Stored data:

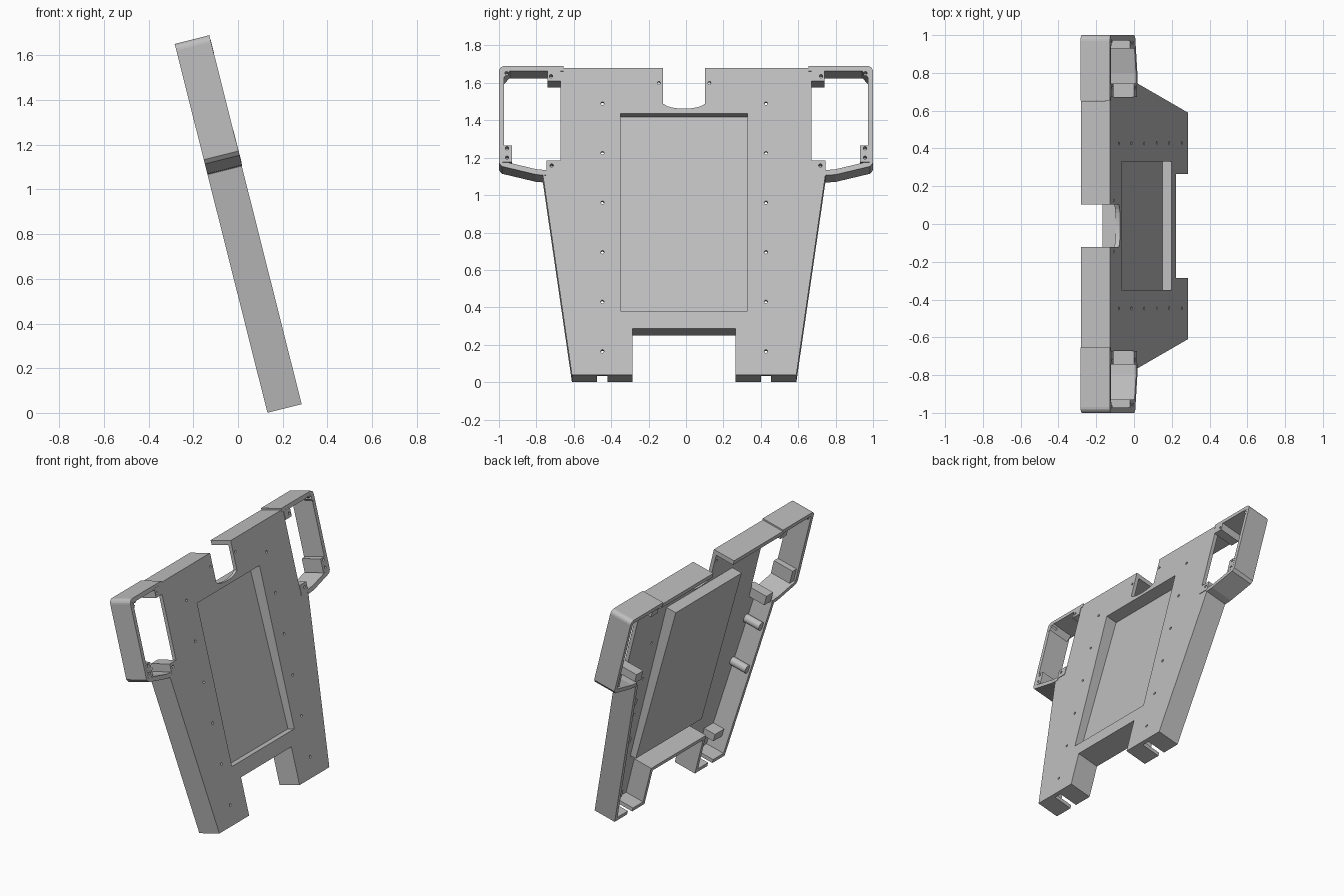
import bpy, bmesh, math
from mathutils import Matrix, Vector

if "Cube" in bpy.data.objects:
    bpy.data.objects.remove(bpy.data.objects["Cube"])

# Leaning frame: local x is the panel normal, local z runs up the slope
TILT = math.atan2(0.415, 1.65)
LEAN = Matrix.Translation((0.285, 0, 0.039)) @ Matrix.Rotation(-TILT, 4, 'Y')
DEPTH, SKIN, SHIFT = -0.158, -0.025, -0.01

grey = bpy.data.materials.new("plain grey")
grey.use_nodes = True
colour = (0.52, 0.52, 0.52, 1)
grey.diffuse_color = colour
grey.node_tree.nodes["Principled BSDF"].inputs["Base Color"].default_value = colour


def local(w, y, z):
    return LEAN @ Vector((w, y, (z - 0.039) / math.cos(TILT)))


def add_prism(bm, pts, front, back):
    """Extrude a (y, height) outline through the panel thickness."""
    depth = back if callable(back) else (lambda z: back)
    a = [bm.verts.new(local(front, y, z)) for y, z in pts]
    b = [bm.verts.new(local(depth(z), y, z)) for y, z in pts]
    bm.faces.new(a)
    bm.faces.new(b[::-1])
    for i in range(len(pts)):
        j = (i + 1) % len(pts)
        bm.faces.new((a[j], a[i], b[i], b[j]))


def prism(name, outlines, front, back):
    bm = bmesh.new()
    for pts in outlines:
        add_prism(bm, pts, front, back)
    bmesh.ops.recalc_face_normals(bm, faces=bm.faces)
    mesh = bpy.data.meshes.new(name)
    bm.to_mesh(mesh)
    bm.free()
    mesh.materials.append(grey)
    ob = bpy.data.objects.new(name, mesh)
    bpy.context.collection.objects.link(ob)
    return ob


def side(pts, s, shift=0.0):
    return [(s * a + shift, z) for a, z in pts]


def rect(a0, a1, z0, z1):
    return [(a0, z0), (a1, z0), (a1, z1), (a0, z1)]


def circle(a, z, r, n=12):
    return [(a + r * math.cos(math.tau * i / n), z + r * math.sin(math.tau * i / n)) for i in range(n)]


def ribbon(path, t):
    """Give a path a thickness on its right-hand side, with mitred corners."""
    p = [Vector(q) for q in path]
    inner = []
    for i, q in enumerate(p):
        dirs = []
        if i > 0:
            dirs.append((q - p[i - 1]).normalized())
        if i < len(p) - 1:
            dirs.append((p[i + 1] - q).normalized())
        normals = [Vector((d.y, -d.x)) for d in dirs]
        m = sum(normals, Vector((0, 0))).normalized()
        inner.append(tuple(q + m * t / max(m.dot(normals[0]), 0.4)))
    return list(path) + inner[::-1]


def cut(ob, cutter):
    mod = ob.modifiers.new("cut", 'BOOLEAN')
    mod.object, mod.operation, mod.solver = cutter, 'DIFFERENCE', 'EXACT'
    bpy.context.view_layer.objects.active = ob
    bpy.ops.object.modifier_apply(modifier=mod.name)


# Front panel outline, right half mirrored to the left
notch = [(0.1125 * k / 5, 1.462 + 0.04 * (1 - math.sqrt(1 - (k / 5.3) ** 2))) for k in range(6)]
half = notch + [(0.1125, 1.68), (0.672, 1.68), (0.672, 1.14), (0.74, 1.14), (0.755, 1.105),
                (0.60, 0.039), (0.275, 0.039), (0.275, 0.287)]


def panel_side(pts, s):
    return [(s * a + (0 if a > 0.66 and z > 1.12 else SHIFT), z) for a, z in pts]


outline = panel_side(half, 1) + panel_side(half[:0:-1], -1)
panel = prism("front_panel", [outline], 0, SKIN)

# Recessed tray, a little deeper towards the top
def tray_floor(z):
    return -0.05 - 0.03 * (z - 0.38) / 1.06

pocket = prism("pocket_cutter", [side(rect(-0.34, 0.34, 0.38, 1.437), 1, SHIFT)], 0.02, tray_floor)
tray = prism("recessed_tray", [side(rect(-0.36, 0.36, 0.36, 1.457), 1, SHIFT)],
             SKIN, lambda z: tray_floor(z) - 0.018)
cut(panel, pocket)
cut(tray, pocket)

# Screw holes in the panel
holes = [circle(s * 0.437 + SHIFT, 0.165 + 0.265 * k, 0.009) for s in (1, -1) for k in range(6)]
holes += [circle(s * 0.135 + SHIFT, 1.6, 0.008) for s in (1, -1)]
hole_cutter = prism("hole_cutter", holes, 0.02, -0.04)
cut(panel, hole_cutter)

# Perimeter walls, with a slot left open under each leg
outer = [(0.755, 1.105), (0.60, 0.039), (0.465, 0.039)]
leg = [(0.41, 0.039), (0.275, 0.039), (0.275, 0.287)]
middle = leg + [(-a, z) for a, z in leg[::-1]]
prism("lower_middle_wall", [side(ribbon(middle, 0.025), 1, SHIFT)], SKIN, DEPTH)
cutters = [pocket, hole_cutter]

for s, label in ((1, "left"), (-1, "right")):
    prism("side_wall_" + label, [side(ribbon(outer, 0.025), s, SHIFT)], SKIN, DEPTH)
    top = ribbon([(0.1125, 1.68), (0.66, 1.68)], 0.03)
    prism("top_wall_" + label, [side(top, s, SHIFT)], SKIN, DEPTH)

    # Open wing frame
    arc = [(0.97 + 0.03 * math.sin(t), 1.66 + 0.03 * math.cos(t))
           for t in (math.radians(18 * k) for k in range(6))]
    rim = [(0.655, 1.69)] + arc + [(1.0, 1.172), (0.985, 1.153), (0.80, 1.109), (0.74, 1.105)]
    wing = prism("wing_frame_" + label, [side(ribbon(rim, 0.028), s)], 0.002, DEPTH)

    # Mounting blocks in the corners of the wing opening
    blocks = [rect(0.93, 0.98, 1.175, 1.265), rect(0.672, 0.745, 1.12, 1.185),
              rect(0.672, 0.74, 1.61, 1.67), [(0.935, 1.67), (0.98, 1.67), (0.98, 1.62)]]
    mounts = prism("wing_mounts_" + label, [side(b, s) for b in blocks], 0.003, -0.145)
    spots = [(0.957, 1.25), (0.957, 1.2), (0.718, 1.158), (0.722, 1.635), (0.96, 1.652)]
    drill = prism("drill_cutter", [circle(s * a, z, 0.009) for a, z in spots], 0.02, -0.04)
    cut(wing, drill)
    cut(mounts, drill)
    cutters.append(drill)

    # Screw posts along the side wall and a rib inside the leg
    posts = prism("screw_posts_" + label,
                  [circle(s * a + SHIFT, z, 0.028, 20) for a, z in ((0.69, 0.95), (0.648, 0.65))],
                  SKIN, -0.145)
    bpy.ops.object.select_all(action='DESELECT')
    posts.select_set(True)
    bpy.context.view_layer.objects.active = posts
    bpy.ops.object.shade_smooth_by_angle(angle=math.radians(30))
    prism("leg_rib_" + label, [side(rect(0.50, 0.60, 0.16, 0.21), s, SHIFT)], SKIN, -0.11)

for c in cutters:
    bpy.data.objects.remove(c)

About this task:
From the entries, copy every line in which the string "Vector" can be found.

Final answer:
from mathutils import Matrix, Vector
    return LEAN @ Vector((w, y, (z - 0.039) / math.cos(TILT)))
    p = [Vector(q) for q in path]
        normals = [Vector((d.y, -d.x)) for d in dirs]
        m = sum(normals, Vector((0, 0))).normalized()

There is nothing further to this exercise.